_What the task asks_:
Scan the listing for "with" and copy out each line that has it.

_Source information_:
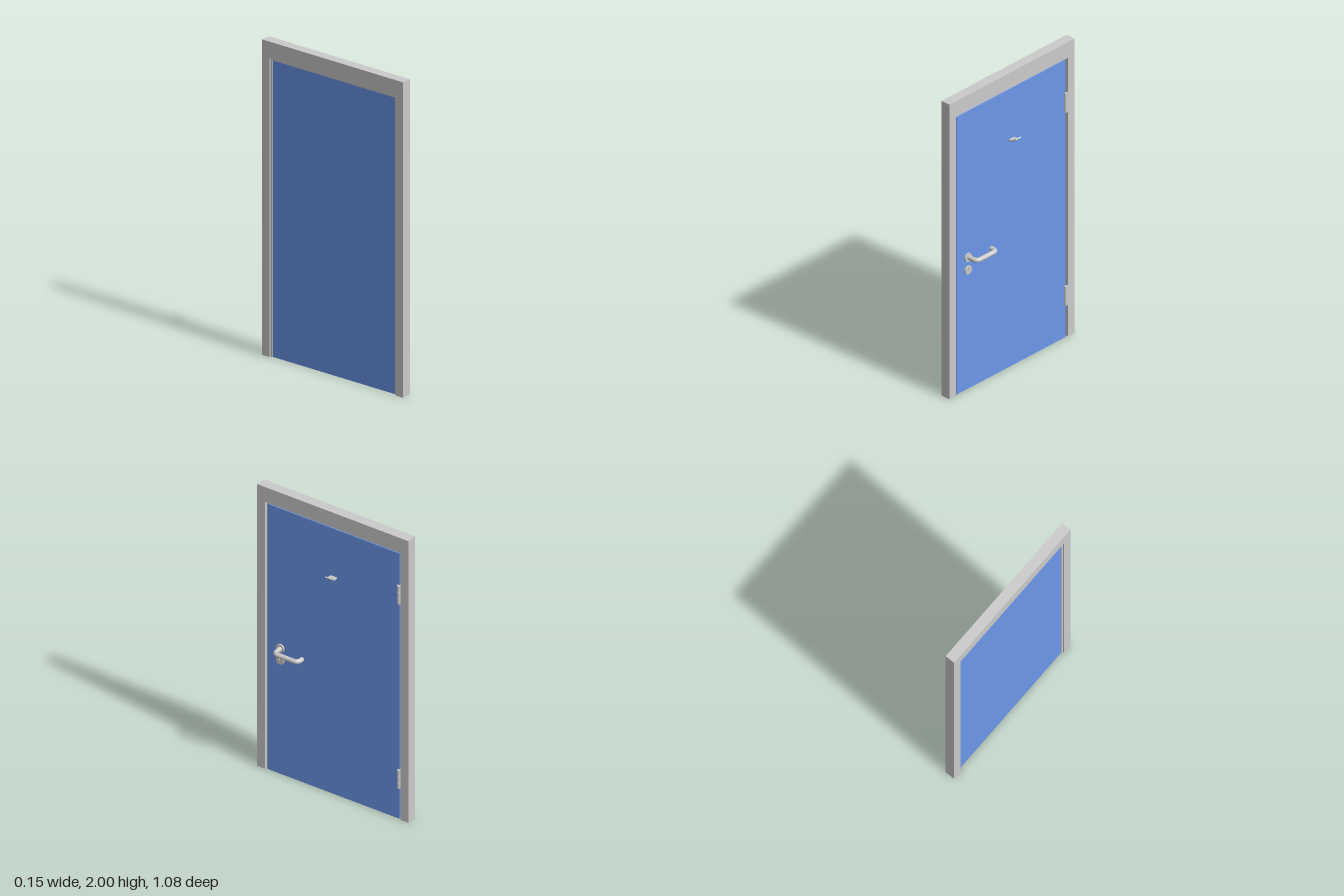
import * as THREE from 'three';

const grey = new THREE.MeshStandardMaterial({ color: 0xcccccc });
const blue = new THREE.MeshStandardMaterial({ color: 0x6b97ea });

export function createModel() {
  const model = new THREE.Group();

  const add = (name, geometry, material = grey) => {
    const mesh = new THREE.Mesh(geometry, material);
    mesh.name = name;
    model.add(mesh);
    return mesh;
  };

  // Upside-down U with legs on the floor, extruded along x from x0 to x1
  const archway = (name, outerZ, outerTop, innerZ, innerTop, x0, x1) => {
    const s = new THREE.Shape([
      [-outerZ, 0], [-innerZ, 0], [-innerZ, innerTop], [innerZ, innerTop],
      [innerZ, 0], [outerZ, 0], [outerZ, outerTop], [-outerZ, outerTop],
    ].map(([z, y]) => new THREE.Vector2(z, y)));
    const g = new THREE.ExtrudeGeometry(s, { depth: x1 - x0, bevelEnabled: false });
    g.rotateY(Math.PI / 2).translate(x0, 0, 0);
    return add(name, g);
  };

  // Frame, with a stop closing the gap around the leaf
  archway('frame', 0.54, 2, 0.483, 1.893, -0.075, -0.01);
  archway('frameStop', 0.483, 1.893, 0.47, 1.882, -0.065, -0.03);

  // Door leaf
  const leaf = add('doorLeaf', new THREE.BoxGeometry(0.043, 1.882, 0.942), blue);
  leaf.position.set(-0.0385, 0.941, 0);

  // Hinges: knuckles separated by fine joints
  for (const [label, y] of [['upper', 1.595], ['lower', 0.285]]) {
    for (let i = -1; i <= 1; i++) {
      const knuckle = add(label + 'HingeKnuckle', new THREE.CylinderGeometry(0.0125, 0.0125, 0.042, 20));
      knuckle.position.set(-0.014, y + i * 0.0433, -0.468);
    }
    add(label + 'HingePin', new THREE.CylinderGeometry(0.009, 0.009, 0.126, 12))
      .position.set(-0.014, y, -0.468);
  }

  // Lever handle: round bar bent out, across and back towards the leaf
  const P = (x, z) => new THREE.Vector3(x, 0.895, z);
  const path = new THREE.CurvePath();
  path.add(new THREE.LineCurve3(P(-0.018, 0.374), P(0.027, 0.374)));
  path.add(new THREE.QuadraticBezierCurve3(P(0.027, 0.374), P(0.057, 0.374), P(0.057, 0.344)));
  path.add(new THREE.LineCurve3(P(0.057, 0.344), P(0.057, 0.235)));
  path.add(new THREE.QuadraticBezierCurve3(P(0.057, 0.235), P(0.057, 0.205), P(0.027, 0.205)));
  path.add(new THREE.LineCurve3(P(0.027, 0.205), P(0.012, 0.205)));
  add('leverHandle', new THREE.TubeGeometry(path, 80, 0.015, 20));
  const cap = add('leverHandleEnd', new THREE.CircleGeometry(0.015, 20));
  cap.rotation.y = -Math.PI / 2;
  cap.position.set(0.012, 0.895, 0.205);

  // Round plates: one behind the lever, one pierced by a keyhole
  const plate = (name, y, hole) => {
    const s = new THREE.Shape().absarc(0, 0, 0.028, 0, Math.PI * 2);
    if (hole) s.holes.push(hole);
    const g = new THREE.ExtrudeGeometry(s, { depth: 0.011, bevelEnabled: false, curveSegments: 32 });
    g.rotateY(Math.PI / 2).translate(-0.017, y, 0.377);
    add(name, g);
  };
  const keyhole = new THREE.Path();
  keyhole.moveTo(-0.002, -0.004);
  keyhole.lineTo(0.002, -0.004);
  keyhole.lineTo(0.002, 0.007);
  keyhole.absarc(0, 0.010, 0.0045, -1.1, Math.PI + 1.1, false);
  keyhole.lineTo(-0.002, -0.004);
  plate('handleRosette', 0.895);
  plate('keyholePlate', 0.81, keyhole);

  // Coat hook: faceted curved strip, profile in x-y, extruded along z
  const hook = new THREE.Shape([
    [-0.018, 1.535], [-0.002, 1.536], [0.012, 1.540], [0.029, 1.550], [0.042, 1.562],
    [0.036, 1.567], [0.024, 1.556], [0.010, 1.548], [-0.002, 1.545], [-0.018, 1.545],
  ].map(([x, y]) => new THREE.Vector2(x, y)));
  add('coatHook', new THREE.ExtrudeGeometry(hook, { depth: 0.046, bevelEnabled: false })
    .translate(0, 0, -0.025));

  return model;
}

_Exercise output_:
  // Upside-down U with legs on the floor, extruded along x from x0 to x1
  // Frame, with a stop closing the gap around the leaf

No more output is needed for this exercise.